On July 26, 2006, then Governor Jon Corzine signed into law the “Worker Freedom from Intimidation Act.” This law prohibits an employer from requiring its employees to attend any meeting in which the purpose of the meeting is to communicate the employer’s opinion about “religious or political matters.” In addition, the law prohibits an employer from requiring employees to participate in any communications with the employer concerning the employer’s view of “religious or political matters.” The law covers all full- and part-time employees in both the private and public sectors.
The law defines a “political matter” as “political party affiliation and decisions to join or not join or participate in any lawful political, social or community activity.” Thus, the law’s broad definition could very easily include employer-sponsored charitable activities, such as a United Way campaign. Unfortunately, the law does not define the term “communication” as used in the statute, which presents several questions for employers. For example, it is unclear if company-wide emails, posters displayed in break rooms, or notices included with employee paychecks constitute a communication and trigger the requirements of the law.
The law includes an exemption for certain employers. Specifically, (1) religious organizations, (2) political organizations or parties, and (3) educational institutions are permitted to communicate with their employees about religious or political matters.
In addition, the law contains an exemption that permits any employer to host a meeting and/or send a communication to its employees about “religious or political matters,” provided that the employer notifies the employee of her/his right to refuse to attend the meeting or disregard the communication.
Former Governor Jon Corzine issued a signing statement, which explained his interpretation of the types of “communications” covered by the law. The statement noted that the former Governor did not interpret the plain language of the law “as prohibiting the mere sending of an email by an employer, which employees are free to delete or disregard.” Instead, the Governor noted that the use of the word communications “…is intended to cover interactive communications such as video conferences and teleconferences and not simple emails.”
The law provides that if an aggrieved employee wishes to file a civil action, they must do so within 90 days of the date of any alleged violation. Employees who prevail in court are eligible to receive payment of any lost wages or benefits, to be reinstated to a former or equivalent position within the company, and to receive payment of attorneys’ fees. Employees who prevail in court are also eligible for restraints against further violation. Additionally, employers that violate the law may face either triple damages or a civil fine of up to $1,000 for a first violation and up to $5,000 for each subsequent violation. Further, the law expressly prohibits retaliation by employers. Specifically, an employer may not terminate, discipline or penalize an employee because the employee makes a good faith report of a violation or suspected violation of the statute.
Employers should consider instituting company-wide policies regarding meetings and emails in order to demonstrate their commitment to compliance. For example, employers may wish to include disclaimers in emails and materials regarding charitable fundraising to remind employees that they need not participate in these activities. Alterations to an employee handbook or manual might also serve as a useful reminder to managers and employees of the law’s requirement.

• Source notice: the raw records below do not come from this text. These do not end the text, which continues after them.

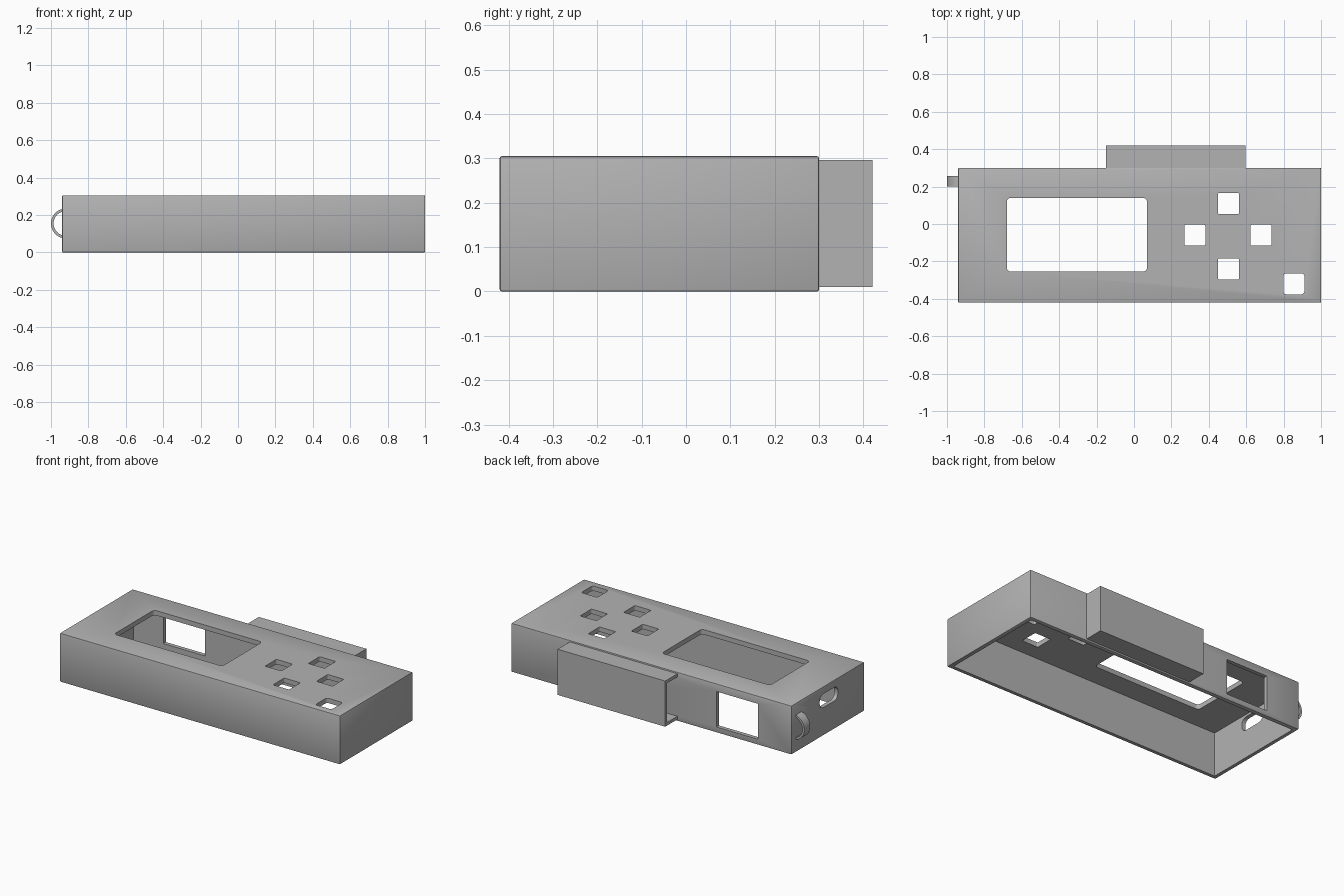
import bpy, bmesh, math

cube = bpy.data.objects.get("Cube")
if cube:
    bpy.data.objects.remove(cube, do_unlink=True)

grey = bpy.data.materials.new("plain grey")
grey.use_nodes = True
COLOUR = (0.45, 0.45, 0.45, 1)
grey.diffuse_color = COLOUR
grey.node_tree.nodes["Principled BSDF"].inputs["Base Color"].default_value = COLOUR


def new_object(name, bm):
    bmesh.ops.recalc_face_normals(bm, faces=bm.faces)
    mesh = bpy.data.meshes.new(name)
    bm.to_mesh(mesh)
    bm.free()
    mesh.materials.append(grey)
    obj = bpy.data.objects.new(name, mesh)
    bpy.context.collection.objects.link(obj)
    return obj


def box(name, x, y, z, round_axis=None, radius=0.0, segments=4):
    """Box from three ranges; rounds edges along one axis, or all edges."""
    bm = bmesh.new()
    bmesh.ops.create_cube(bm, size=1)
    for v in bm.verts:
        for i, (lo, hi) in enumerate((x, y, z)):
            v.co[i] = lo if v.co[i] < 0 else hi
    if radius:
        edges = [e for e in bm.edges if round_axis is None or
                 abs((e.verts[0].co - e.verts[1].co).normalized()[round_axis]) > 0.9]
        bmesh.ops.bevel(bm, geom=edges, offset=radius, segments=segments,
                        profile=0.5, affect='EDGES')
    return new_object(name, bm)


def cut(target, cutters):
    """Subtract every cutter, bake the result and drop the cutters."""
    for c in cutters:
        c.hide_render = True
        mod = target.modifiers.new("cut", 'BOOLEAN')
        mod.operation = 'DIFFERENCE'
        mod.solver = 'EXACT'
        mod.object = c
    graph = bpy.context.evaluated_depsgraph_get()
    mesh = bpy.data.meshes.new_from_object(target.evaluated_get(graph))
    target.modifiers.clear()
    target.data = mesh
    for c in cutters:
        bpy.data.objects.remove(c, do_unlink=True)


# Case: shell open at the bottom
W = 0.025
X0, X1, Y0, Y1, H = -0.94, 1.0, -0.42, 0.30, 0.305
case = box("case", (X0, X1), (Y0, Y1), (0, H), radius=0.005, segments=2)
cutters = [box("cavity", (X0 + W, X1 - W), (Y0 + W, Y1 - W), (-0.1, H - 0.03))]

# Screen window and button openings in the top
TOP = (H - 0.1, H + 0.1)
cutters.append(box("screen_opening", (-0.68, 0.07), (-0.255, 0.14), TOP, 2, 0.022))
for cx, cy, r in ((0.505, 0.11, 0.006), (0.325, -0.06, 0.006), (0.68, -0.06, 0.006),
                  (0.505, -0.24, 0.006), (0.855, -0.32, 0.015)):
    h = 0.056
    cutters.append(box("button_opening", (cx - h, cx + h), (cy - h, cy + h), TOP, 2, r))

# Rear port and rounded end port
cutters.append(box("rear_port", (-0.71, -0.42), (Y1 - 0.1, Y1 + 0.1), (0.035, 0.257)))
cutters.append(box("end_port", (X0 - 0.1, X0 + 0.1), (-0.16, 0.02), (0.175, 0.26), 0, 0.035))
cut(case, cutters)

# Rear holder: channel open at one end
holder = box("rear_holder", (-0.15, 0.595), (Y1 - 0.005, 0.42), (0.01, 0.296))
cut(holder, [box("holder_slot", (-0.3, 0.575), (0.2, 0.40), (0.03, 0.276))])

# Strap loop: curved band on the end wall
bm = bmesh.new()
rings = []
N = 24
for i in range(N + 1):
    a = math.pi * (0.5 + i / N)
    ring = []
    for r, y in ((0.08, 0.2), (0.08, 0.257), (0.066, 0.257), (0.066, 0.2)):
        ring.append(bm.verts.new((-0.92 + r * math.cos(a), y, 0.155 + r * math.sin(a))))
    rings.append(ring)
for a, b in zip(rings, rings[1:]):
    for k in range(4):
        bm.faces.new((a[k], a[(k + 1) % 4], b[(k + 1) % 4], b[k]))
bm.faces.new(rings[0])
bm.faces.new(rings[-1])
loop = new_object("strap_loop", bm)

# Smooth the curved surfaces, keep hard edges
for obj in (case, loop):
    bpy.ops.object.select_all(action='DESELECT')
    obj.select_set(True)
    bpy.context.view_layer.objects.active = obj
    bpy.ops.object.shade_smooth_by_angle(angle=math.radians(30))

—For More Information—
If you need additional information, please contact NJBIA’s Member Action Center at 1-800-499-4419, ext. 3 or email@example.com.
Updated: August 9, 2017

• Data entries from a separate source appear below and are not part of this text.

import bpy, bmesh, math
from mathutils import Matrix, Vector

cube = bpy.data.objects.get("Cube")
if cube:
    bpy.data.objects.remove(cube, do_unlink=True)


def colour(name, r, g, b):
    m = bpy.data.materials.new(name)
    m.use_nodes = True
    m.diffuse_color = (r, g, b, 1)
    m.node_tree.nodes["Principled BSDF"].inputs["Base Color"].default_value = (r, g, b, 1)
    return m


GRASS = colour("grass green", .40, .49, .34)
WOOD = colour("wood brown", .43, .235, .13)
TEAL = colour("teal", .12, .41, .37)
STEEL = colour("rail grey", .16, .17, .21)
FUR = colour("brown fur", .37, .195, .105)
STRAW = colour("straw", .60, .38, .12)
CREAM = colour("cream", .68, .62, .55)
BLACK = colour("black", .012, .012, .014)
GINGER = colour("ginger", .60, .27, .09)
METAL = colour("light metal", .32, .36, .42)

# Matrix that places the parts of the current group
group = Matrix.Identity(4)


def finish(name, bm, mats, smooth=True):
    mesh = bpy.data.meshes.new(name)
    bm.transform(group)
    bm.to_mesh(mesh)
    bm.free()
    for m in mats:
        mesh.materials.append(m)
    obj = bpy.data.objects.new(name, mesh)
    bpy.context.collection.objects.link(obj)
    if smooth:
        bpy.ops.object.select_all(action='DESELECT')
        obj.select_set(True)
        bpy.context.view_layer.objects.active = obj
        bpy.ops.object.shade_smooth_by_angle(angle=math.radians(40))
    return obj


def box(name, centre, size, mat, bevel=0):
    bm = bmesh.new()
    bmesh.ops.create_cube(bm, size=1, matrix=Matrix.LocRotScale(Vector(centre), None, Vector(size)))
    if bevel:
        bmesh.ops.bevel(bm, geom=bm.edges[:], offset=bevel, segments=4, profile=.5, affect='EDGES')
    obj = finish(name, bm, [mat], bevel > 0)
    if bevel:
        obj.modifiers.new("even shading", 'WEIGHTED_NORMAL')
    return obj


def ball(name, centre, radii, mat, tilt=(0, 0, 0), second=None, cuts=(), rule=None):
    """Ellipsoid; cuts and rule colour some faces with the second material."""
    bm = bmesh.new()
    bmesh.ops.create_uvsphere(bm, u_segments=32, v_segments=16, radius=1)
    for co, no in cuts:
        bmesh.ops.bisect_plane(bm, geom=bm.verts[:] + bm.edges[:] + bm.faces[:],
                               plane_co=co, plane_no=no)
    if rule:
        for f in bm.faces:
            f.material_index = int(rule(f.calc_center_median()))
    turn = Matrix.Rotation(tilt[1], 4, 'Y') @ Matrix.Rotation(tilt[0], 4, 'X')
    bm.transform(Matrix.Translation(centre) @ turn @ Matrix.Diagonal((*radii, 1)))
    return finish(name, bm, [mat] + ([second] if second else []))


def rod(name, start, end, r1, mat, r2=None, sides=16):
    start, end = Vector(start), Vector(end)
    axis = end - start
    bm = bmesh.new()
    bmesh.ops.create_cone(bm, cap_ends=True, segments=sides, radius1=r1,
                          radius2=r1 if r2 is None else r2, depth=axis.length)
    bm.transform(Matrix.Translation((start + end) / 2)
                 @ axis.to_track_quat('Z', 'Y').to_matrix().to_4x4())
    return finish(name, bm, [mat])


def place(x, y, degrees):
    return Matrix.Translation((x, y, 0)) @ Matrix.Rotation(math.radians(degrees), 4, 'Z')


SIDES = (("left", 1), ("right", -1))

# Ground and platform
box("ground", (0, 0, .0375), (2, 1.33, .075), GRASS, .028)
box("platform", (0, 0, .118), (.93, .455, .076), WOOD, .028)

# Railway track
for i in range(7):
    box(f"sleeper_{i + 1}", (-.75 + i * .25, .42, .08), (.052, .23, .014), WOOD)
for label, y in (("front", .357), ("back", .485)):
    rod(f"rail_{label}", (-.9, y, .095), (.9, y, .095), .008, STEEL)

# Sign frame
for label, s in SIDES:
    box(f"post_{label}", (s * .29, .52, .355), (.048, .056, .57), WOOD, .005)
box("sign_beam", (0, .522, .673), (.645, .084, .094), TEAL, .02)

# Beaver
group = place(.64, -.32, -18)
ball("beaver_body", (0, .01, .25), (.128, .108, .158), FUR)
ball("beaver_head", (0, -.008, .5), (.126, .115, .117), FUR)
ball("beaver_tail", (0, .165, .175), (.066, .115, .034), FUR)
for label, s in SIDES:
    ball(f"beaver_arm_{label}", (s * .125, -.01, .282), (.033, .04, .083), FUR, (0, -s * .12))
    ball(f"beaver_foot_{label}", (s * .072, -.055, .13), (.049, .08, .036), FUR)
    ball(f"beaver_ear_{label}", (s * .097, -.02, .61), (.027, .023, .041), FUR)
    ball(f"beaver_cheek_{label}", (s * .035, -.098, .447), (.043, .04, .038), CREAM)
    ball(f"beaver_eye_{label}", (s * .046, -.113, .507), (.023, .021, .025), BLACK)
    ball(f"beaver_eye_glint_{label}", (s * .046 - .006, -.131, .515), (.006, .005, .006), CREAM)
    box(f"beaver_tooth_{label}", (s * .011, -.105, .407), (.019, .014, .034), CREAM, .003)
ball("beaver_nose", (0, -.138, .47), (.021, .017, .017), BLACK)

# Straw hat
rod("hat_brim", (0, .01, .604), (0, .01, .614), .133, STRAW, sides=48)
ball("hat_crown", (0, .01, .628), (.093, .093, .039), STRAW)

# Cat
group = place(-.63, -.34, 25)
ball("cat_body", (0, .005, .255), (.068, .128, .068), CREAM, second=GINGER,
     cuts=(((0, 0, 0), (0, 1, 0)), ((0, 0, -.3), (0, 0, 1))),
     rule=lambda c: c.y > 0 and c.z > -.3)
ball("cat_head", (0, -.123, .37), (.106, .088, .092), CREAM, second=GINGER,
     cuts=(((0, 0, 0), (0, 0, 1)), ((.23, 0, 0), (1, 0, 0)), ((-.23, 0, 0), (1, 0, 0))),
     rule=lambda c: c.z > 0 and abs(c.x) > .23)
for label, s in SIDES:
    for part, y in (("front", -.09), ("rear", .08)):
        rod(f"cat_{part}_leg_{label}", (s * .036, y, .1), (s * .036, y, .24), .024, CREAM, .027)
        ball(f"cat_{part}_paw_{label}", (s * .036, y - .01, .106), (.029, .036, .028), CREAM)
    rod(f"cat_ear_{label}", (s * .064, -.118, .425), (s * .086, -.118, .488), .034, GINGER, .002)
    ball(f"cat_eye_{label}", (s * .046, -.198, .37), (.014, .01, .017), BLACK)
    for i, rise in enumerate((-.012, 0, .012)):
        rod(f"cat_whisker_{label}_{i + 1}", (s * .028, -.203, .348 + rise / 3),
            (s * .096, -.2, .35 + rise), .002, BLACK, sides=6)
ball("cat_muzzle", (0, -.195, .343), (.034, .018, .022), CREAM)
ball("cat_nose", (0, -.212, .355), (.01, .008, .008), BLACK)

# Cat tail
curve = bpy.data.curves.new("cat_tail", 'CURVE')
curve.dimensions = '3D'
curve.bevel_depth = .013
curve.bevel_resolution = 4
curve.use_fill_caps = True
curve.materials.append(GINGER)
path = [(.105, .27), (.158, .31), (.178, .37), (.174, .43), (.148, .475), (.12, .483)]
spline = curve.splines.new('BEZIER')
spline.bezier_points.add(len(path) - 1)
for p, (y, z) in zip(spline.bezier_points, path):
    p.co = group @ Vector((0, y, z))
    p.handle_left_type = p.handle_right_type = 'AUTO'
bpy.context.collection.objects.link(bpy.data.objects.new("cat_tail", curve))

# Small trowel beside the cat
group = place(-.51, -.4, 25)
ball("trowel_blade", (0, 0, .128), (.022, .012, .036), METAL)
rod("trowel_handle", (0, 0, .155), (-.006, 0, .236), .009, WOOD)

This information should not be construed as constituting specific legal advice. It is intended to provide general information about this subject and general compliance strategies. For specific legal advice, NJBIA strongly recommends members consult with their attorney.